Generally, writers should be…well…writing. But what happens when your stuck? You are confused on a scene, character, or your prose, all of these may be the tale-tell signs that you need some distance from your story. Even the dutiful writer may benefit from a vacation apart form the manuscript. You can still work. Brainstorming isn’t writing, but it is productive. Researching isn’t writing, but it’s productive. Pondering writing, but it’s productive. Reading writing books or even novels isn’t writing, but – you get the idea. Technically, we’re always writing within our minds, so you shouldn’t be ashamed if your taking time to contemplate your project because it’s all part of the process.
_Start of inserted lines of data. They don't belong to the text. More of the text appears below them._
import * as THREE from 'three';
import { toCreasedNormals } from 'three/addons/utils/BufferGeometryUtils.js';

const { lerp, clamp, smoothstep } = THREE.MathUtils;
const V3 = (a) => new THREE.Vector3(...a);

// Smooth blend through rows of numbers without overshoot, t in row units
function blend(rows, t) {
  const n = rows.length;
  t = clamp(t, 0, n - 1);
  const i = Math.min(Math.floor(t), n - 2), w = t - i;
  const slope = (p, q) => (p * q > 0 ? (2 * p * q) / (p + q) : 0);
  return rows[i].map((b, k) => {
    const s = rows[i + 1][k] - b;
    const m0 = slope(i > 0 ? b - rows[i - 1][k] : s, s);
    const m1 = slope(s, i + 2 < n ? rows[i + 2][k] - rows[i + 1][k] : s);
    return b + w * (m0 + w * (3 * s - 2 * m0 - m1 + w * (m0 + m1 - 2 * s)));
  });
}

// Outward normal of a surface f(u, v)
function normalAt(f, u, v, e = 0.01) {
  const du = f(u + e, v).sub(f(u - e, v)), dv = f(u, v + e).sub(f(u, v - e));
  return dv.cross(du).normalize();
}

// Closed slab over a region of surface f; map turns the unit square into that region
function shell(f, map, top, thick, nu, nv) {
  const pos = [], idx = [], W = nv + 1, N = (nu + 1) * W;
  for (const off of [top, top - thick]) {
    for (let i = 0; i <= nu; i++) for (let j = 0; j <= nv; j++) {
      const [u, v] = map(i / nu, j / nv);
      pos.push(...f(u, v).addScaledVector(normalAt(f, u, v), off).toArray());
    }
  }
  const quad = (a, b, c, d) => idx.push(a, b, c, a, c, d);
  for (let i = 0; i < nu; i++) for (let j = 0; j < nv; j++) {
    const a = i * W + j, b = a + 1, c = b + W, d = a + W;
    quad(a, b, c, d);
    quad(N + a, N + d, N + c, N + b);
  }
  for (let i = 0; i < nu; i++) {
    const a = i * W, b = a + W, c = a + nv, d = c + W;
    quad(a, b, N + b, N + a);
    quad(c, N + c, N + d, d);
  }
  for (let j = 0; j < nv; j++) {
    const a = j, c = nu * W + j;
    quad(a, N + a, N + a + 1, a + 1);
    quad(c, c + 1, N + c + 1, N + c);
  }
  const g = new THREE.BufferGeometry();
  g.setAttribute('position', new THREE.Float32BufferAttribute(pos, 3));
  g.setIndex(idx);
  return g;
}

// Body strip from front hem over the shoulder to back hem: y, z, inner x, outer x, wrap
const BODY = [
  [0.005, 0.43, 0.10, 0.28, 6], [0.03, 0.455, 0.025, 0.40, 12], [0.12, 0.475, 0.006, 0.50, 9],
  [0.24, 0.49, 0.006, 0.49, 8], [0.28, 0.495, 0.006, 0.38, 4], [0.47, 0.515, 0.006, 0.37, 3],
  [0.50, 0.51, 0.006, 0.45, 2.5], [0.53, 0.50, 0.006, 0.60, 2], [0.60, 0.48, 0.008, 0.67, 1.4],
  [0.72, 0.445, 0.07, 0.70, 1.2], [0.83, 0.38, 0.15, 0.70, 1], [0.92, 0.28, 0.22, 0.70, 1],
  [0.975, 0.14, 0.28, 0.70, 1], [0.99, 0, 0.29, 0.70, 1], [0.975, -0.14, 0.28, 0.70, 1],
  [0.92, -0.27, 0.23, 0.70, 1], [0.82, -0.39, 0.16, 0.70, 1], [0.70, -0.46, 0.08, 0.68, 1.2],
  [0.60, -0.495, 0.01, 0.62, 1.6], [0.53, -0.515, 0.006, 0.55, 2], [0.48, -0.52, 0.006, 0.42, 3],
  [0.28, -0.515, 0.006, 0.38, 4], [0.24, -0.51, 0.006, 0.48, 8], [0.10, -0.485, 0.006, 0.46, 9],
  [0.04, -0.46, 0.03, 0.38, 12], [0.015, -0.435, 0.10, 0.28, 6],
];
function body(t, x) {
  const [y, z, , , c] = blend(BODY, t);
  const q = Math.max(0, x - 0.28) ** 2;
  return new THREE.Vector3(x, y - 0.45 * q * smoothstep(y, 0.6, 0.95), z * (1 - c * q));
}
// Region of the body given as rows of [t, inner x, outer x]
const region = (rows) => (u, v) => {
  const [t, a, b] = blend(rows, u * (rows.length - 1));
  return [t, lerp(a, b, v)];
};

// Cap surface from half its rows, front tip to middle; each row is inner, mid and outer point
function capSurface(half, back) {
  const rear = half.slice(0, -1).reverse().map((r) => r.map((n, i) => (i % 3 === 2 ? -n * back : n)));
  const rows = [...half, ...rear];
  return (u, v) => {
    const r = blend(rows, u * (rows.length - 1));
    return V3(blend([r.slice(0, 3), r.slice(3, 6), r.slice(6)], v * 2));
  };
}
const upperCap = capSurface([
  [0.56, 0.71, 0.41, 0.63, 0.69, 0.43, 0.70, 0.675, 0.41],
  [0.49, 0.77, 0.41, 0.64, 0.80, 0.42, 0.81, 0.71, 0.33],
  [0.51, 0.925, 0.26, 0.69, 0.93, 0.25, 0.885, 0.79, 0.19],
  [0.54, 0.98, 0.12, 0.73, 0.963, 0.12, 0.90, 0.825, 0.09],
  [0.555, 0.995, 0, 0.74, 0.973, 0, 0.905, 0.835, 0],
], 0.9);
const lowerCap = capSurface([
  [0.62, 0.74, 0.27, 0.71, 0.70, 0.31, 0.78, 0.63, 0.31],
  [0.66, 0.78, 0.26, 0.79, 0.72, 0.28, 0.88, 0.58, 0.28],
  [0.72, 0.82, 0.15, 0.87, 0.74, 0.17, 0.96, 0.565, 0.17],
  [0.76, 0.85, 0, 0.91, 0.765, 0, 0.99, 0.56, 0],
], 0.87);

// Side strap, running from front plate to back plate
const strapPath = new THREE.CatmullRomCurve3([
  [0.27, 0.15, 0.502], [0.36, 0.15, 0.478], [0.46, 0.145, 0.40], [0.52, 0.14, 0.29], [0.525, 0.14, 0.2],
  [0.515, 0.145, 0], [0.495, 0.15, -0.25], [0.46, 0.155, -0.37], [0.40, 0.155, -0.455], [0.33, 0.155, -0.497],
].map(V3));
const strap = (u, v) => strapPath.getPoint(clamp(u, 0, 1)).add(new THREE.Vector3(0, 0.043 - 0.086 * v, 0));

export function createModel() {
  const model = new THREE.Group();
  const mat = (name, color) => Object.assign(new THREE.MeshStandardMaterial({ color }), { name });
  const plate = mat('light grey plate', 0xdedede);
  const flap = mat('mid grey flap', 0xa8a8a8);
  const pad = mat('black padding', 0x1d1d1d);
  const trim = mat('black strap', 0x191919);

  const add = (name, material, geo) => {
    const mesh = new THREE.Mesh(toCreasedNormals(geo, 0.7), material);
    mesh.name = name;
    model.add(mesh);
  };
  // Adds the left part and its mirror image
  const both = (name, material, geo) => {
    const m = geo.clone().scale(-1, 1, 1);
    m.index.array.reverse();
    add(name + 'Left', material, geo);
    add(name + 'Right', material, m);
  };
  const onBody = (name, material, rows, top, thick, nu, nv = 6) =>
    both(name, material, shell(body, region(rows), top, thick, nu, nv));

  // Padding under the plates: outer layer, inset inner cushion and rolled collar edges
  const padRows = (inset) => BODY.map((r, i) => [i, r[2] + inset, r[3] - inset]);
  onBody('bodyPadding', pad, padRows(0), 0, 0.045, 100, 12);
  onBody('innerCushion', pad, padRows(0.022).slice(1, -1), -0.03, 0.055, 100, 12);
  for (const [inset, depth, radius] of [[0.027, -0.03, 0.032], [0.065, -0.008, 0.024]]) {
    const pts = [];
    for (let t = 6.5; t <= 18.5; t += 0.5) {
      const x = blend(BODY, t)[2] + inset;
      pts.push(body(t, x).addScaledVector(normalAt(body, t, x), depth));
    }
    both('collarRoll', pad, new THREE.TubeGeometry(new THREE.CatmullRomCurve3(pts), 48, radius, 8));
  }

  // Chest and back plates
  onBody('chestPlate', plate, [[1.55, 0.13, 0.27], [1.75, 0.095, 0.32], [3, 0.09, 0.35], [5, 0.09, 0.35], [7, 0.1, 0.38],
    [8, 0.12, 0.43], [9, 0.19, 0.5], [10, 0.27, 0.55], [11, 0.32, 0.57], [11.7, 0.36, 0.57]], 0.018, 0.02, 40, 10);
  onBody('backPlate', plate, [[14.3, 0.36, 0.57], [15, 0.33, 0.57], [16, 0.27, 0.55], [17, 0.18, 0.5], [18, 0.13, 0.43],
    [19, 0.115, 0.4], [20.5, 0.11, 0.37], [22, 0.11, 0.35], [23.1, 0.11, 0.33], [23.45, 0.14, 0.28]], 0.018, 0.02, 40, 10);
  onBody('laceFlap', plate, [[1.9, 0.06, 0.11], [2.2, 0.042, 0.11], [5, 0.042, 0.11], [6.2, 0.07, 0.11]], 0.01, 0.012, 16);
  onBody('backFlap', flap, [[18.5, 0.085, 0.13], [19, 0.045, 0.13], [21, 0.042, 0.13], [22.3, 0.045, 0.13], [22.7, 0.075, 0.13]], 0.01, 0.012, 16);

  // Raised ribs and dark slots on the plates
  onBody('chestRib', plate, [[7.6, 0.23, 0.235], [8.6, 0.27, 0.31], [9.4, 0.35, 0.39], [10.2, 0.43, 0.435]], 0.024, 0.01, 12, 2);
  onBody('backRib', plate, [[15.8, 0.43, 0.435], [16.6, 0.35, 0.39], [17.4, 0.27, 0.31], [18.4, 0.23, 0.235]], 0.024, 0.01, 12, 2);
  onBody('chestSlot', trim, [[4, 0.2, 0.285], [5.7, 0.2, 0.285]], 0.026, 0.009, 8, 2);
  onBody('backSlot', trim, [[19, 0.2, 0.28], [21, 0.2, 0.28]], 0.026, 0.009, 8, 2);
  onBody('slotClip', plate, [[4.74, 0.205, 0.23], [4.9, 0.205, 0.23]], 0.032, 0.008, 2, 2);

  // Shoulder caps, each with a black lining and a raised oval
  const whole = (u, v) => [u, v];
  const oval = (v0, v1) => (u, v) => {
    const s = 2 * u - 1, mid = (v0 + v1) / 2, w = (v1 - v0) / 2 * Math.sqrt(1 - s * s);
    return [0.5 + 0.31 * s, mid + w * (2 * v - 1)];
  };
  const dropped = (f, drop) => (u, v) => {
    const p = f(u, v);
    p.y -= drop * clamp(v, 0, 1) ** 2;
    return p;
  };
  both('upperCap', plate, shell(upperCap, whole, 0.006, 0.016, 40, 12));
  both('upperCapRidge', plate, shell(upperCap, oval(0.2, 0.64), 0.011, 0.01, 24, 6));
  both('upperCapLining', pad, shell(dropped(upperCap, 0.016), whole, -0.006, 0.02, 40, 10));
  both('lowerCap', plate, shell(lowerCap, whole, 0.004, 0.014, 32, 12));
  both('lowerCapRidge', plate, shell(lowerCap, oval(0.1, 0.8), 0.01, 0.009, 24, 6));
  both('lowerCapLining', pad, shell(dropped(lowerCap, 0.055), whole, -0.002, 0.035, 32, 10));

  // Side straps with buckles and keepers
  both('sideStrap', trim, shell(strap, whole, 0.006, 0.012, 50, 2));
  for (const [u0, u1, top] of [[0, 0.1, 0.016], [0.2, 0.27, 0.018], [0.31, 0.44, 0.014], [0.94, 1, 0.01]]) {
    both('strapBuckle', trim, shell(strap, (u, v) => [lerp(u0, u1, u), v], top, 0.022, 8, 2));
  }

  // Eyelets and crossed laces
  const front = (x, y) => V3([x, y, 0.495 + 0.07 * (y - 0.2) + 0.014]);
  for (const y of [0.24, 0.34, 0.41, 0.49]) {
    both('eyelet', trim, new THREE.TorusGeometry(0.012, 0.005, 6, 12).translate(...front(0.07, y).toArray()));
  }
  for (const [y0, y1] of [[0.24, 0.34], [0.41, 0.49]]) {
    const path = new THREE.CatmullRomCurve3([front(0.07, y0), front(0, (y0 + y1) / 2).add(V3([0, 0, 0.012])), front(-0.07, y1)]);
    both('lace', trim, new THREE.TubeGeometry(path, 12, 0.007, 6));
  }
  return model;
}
These frustrating periods are the very reason people join writers groups or have critique partners. Sometime someone has the answers because they are not as emotionally involved in you novel as you are. They may have run across the same problem at some point. Even if no one has any insights to help, you may get the motivation to keep going. These people are your cheerleaders, moving you forward no matter how immovable you feel.
When you reach those moments where you feel that you have dug yourself into a ten ft. deep hole, remember that you can always get yourself out. Sometimes the “just keep writing” mantra is the answer, but a good writer needs to know when a stronger game-plan is required to tackle the issues in their work. It’s never wise to take too much time away from writing, but taking a few days, a week, or maybe even two weeks could be the refresher that you need to be a better writer. Rely on others, draw from the life around you, and attack the problems with fresh eyes and clear mentality.